My committee appointments could not by any stretch of the imagination be considered important. The Committee on the District of Columbia got pretty busy shortly after my appointment to it, however, and in less than five months we succeeded in having a resolution adopted providing for an investigation of the taxing methods of the District. This committee had discovered among other things that the assessment of land values was seventy-six million dollars when it should have been more than three hundred million; that small residence property was discriminated against, while vacant lots and valuable property were favored. The resolution stated these facts and authorized a select committee of three to inquire into the method of assessing land values. This committee consisted of Joseph E. Washington of Tennessee, James Wadsworth of New York, and myself as chairman.

As our work proceeded and the investigation went on more and more interest was taken in it by landowners who were paying less than their share of taxes. Towards the end of it they became thoroughly aroused. Assessors who cooperated with us at first and seemed to be in sympathy with the movement were soon won away or frightened away. It had some effect on the assessment which followed, but the greatest result was that it was the first time any comprehensive report had been made showing specifically the low assessment of valuable property, the high assessment of small homes and the utter futility of all attempts to tax personal or intangible property.

So far as I know this was the very beginning of a line of inquiry that has gone on extensively in this country since, is the heart of the Budget fight – the big question in English politics at the present time, — has been applied in part of Australia, in New Zealand and in Western Canada, and is to-day a recognized part of the taxing systems in these places. It was the first authoritative expression of any public body on this subject, and coming from a committee of Congress had a good deal of weight. There is no doubt that the tax laws of the future will be framed on the principles embodied in this report.

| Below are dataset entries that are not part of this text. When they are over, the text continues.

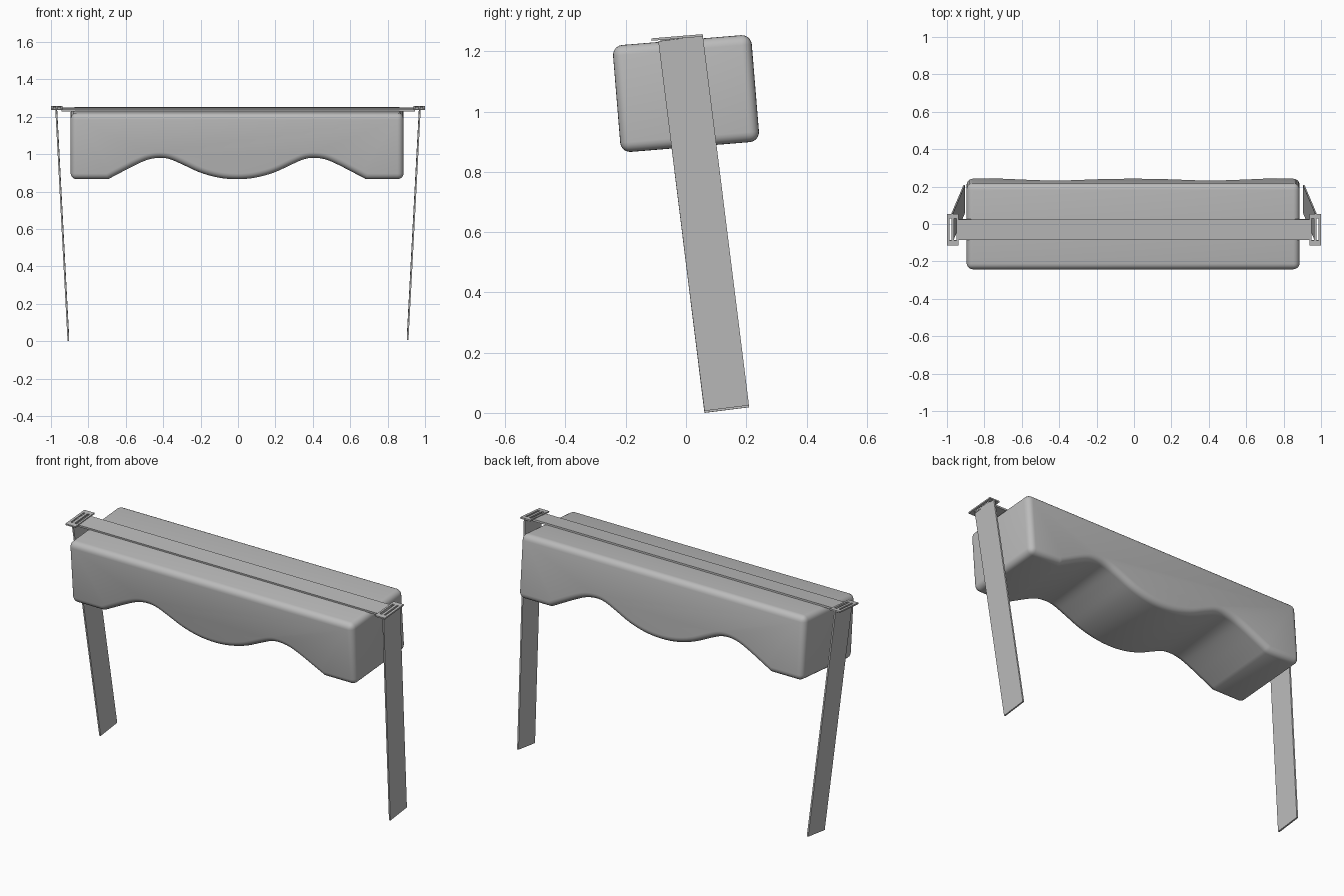
import bpy
import bmesh
import math
from mathutils import Matrix, Vector

old = bpy.data.objects.get("Cube")
if old:
    bpy.data.objects.remove(old, do_unlink=True)

grey = bpy.data.materials.new("plain_grey")
grey.use_nodes = True
colour = (0.5, 0.5, 0.5, 1)
grey.diffuse_color = colour
grey.node_tree.nodes["Principled BSDF"].inputs["Base Color"].default_value = colour

# Tilted frame shared by the pad, the top strap and the buckles
TILT = Matrix.Translation((0, 0, 1.06)) @ Matrix.Rotation(math.radians(4.7), 4, "X")


def finish(name, bm, matrix=None):
    bmesh.ops.recalc_face_normals(bm, faces=bm.faces)
    mesh = bpy.data.meshes.new(name)
    bm.to_mesh(mesh)
    bm.free()
    mesh.materials.append(grey)
    obj = bpy.data.objects.new(name, mesh)
    bpy.context.collection.objects.link(obj)
    if matrix:
        obj.matrix_world = matrix
    return obj


def add_box(bm, low, high):
    low, high = Vector(low), Vector(high)
    matrix = Matrix.Translation((low + high) / 2) @ Matrix.Diagonal((high - low).to_4d())
    matrix[3][3] = 1
    bmesh.ops.create_cube(bm, size=1, matrix=matrix)


def smooth_curve(points, steps):
    """Sample a smooth height curve through points, with flat ends at the centre."""
    slopes = [0]
    for a, b in zip(points, points[2:]):
        slopes.append((b[1] - a[1]) / (b[0] - a[0]))
    slopes.append((points[-1][1] - points[-2][1]) / (points[-1][0] - points[-2][0]))
    result = []
    for i in range(len(points) - 1):
        (x0, z0), (x1, z1) = points[i], points[i + 1]
        w = x1 - x0
        for s in range(steps):
            t = s / steps
            blend = t * t * (3 - 2 * t)
            z = z0 + (z1 - z0) * blend
            z += w * (slopes[i] * t * (1 - t) ** 2 - slopes[i + 1] * t * t * (1 - t))
            result.append((x0 + w * t, z))
    return result + [points[-1]]


# Pad: block with a wavy underside, rounded at its outer edges
HALF_X, HALF_Y, HALF_Z = 0.89, 0.231, 0.178
wave = smooth_curve([(0, 0), (0.1, 0.009), (0.2, 0.037), (0.3, 0.083), (0.36, 0.108),
                     (0.41, 0.115), (0.47, 0.107), (0.53, 0.083), (0.62, 0.037), (0.69, 0)], 4)
half = wave + [(HALF_X, 0), (HALF_X, 2 * HALF_Z)]
outline = [(-x, z) for x, z in reversed(half)] + half[1:]
bm = bmesh.new()
face = bm.faces.new([bm.verts.new((x, -HALF_Y, z - HALF_Z)) for x, z in outline])
extruded = bmesh.ops.extrude_face_region(bm, geom=[face])
moved = [v for v in extruded["geom"] if isinstance(v, bmesh.types.BMVert)]
bmesh.ops.translate(bm, verts=moved, vec=(0, 2 * HALF_Y, 0))
pad = finish("pad", bm, Matrix.Translation((-0.005, 0, 0)) @ TILT)
bevel = pad.modifiers.new("rounding", "BEVEL")
bevel.width = 0.033
bevel.segments = 5
bevel.limit_method = "ANGLE"
bevel.angle_limit = math.radians(40)
bevel.use_clamp_overlap = False
bpy.context.view_layer.objects.active = pad
pad.select_set(True)
bpy.ops.object.modifier_apply(modifier=bevel.name)
bpy.ops.object.shade_smooth_by_angle(angle=math.radians(35))

# Strap lying along the top of the pad
bm = bmesh.new()
add_box(bm, (-0.945, -0.07, 0.176), (0.945, 0.04, 0.187))
finish("top_strap", bm, TILT)

for side, name in ((1, "left"), (-1, "right")):
    # Buckle: frame with two slots
    bm = bmesh.new()
    for x0, x1 in ((0.937, 0.948), (0.962, 0.976), (0.986, 1.0)):
        a, b = sorted((side * x0, side * x1))
        add_box(bm, (a, -0.072, 0.184), (b, 0.044, 0.192))
    a, b = sorted((side * 0.937, side * 1.0))
    add_box(bm, (a, -0.1, 0.184), (b, -0.072, 0.192))
    add_box(bm, (a, 0.044, 0.184), (b, 0.07, 0.192))
    finish(name + "_buckle", bm, Matrix.Translation((0, 0.015 - 0.015, 0)) @ TILT)

    # Hanging strap: flat band leaning inward and backward
    top = Vector((side * 0.972, -0.018, 1.243))
    bottom = Vector((side * 0.907, 0.135, 0.0095 if side < 0 else 0.016))
    down = (bottom - top).normalized()
    across = Vector((0, -down.z, down.y)).normalized()
    out = across.cross(down)
    frame = Matrix((out, across, down)).transposed().to_4x4()
    bm = bmesh.new()
    add_box(bm, (-0.0045, -0.0745, 0), (0.0045, 0.0745, (bottom - top).length))
    finish(name + "_hanging_strap", bm, Matrix.Translation(top) @ frame)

Its recommendations were based on this central truth, that a tax on the value of land is the only just tax. Analysis shows that the rental value of land does not arise from any expenditure of labor or investment of capital by the owner of the land. The value which the owner of the land may create by the expenditure of labor and capital is a value which attaches to buildings or improvement. The value which attaches to the land itself comes from the growth of the whole community. It was this growth and improvement of the community which made some land in the District of Columbia worth over three millions of dollars an acre. If the owners of this land had left it idle, if they had been absentees or idiots, this value would have attached to the land to the same extent and in the same manner, It came from a growth of population and general improvement and was primarily due to the fact that that particular place had been selected as the site of the national capital. Thus everyone who adds even temporarily to the population and business of Washington or any other city does something to add to the value of the land, something to increase a fund which may be taken to defray all the expenses of government without levying any tax on legitimate property or improvement, or which will in any way increase the cost of living. Every resident must directly or indirectly contribute to the rental value of land. In this way every resident, yes, every sojourner, may be said, in what he pays for the use of land, even though it be for a single night’s lodging, to pay a just tax sufficient to provide for the legitimate expenses of the local government and to make the most ample public improvements. But if individual land-owners are permitted to put the proceeds of this tax in their pockets, and taxes are then levied that fall on use and consumption, the body of citizens is really taxed twice. “The first and paramount consideration in taxation should be equality of burden,” and only by taking the rental values of land in taxes can such equality be secured.


Icon for the Public Domain license

This work (My Story by Tom L. Johnson) is free of known copyright restrictions.

Share This Book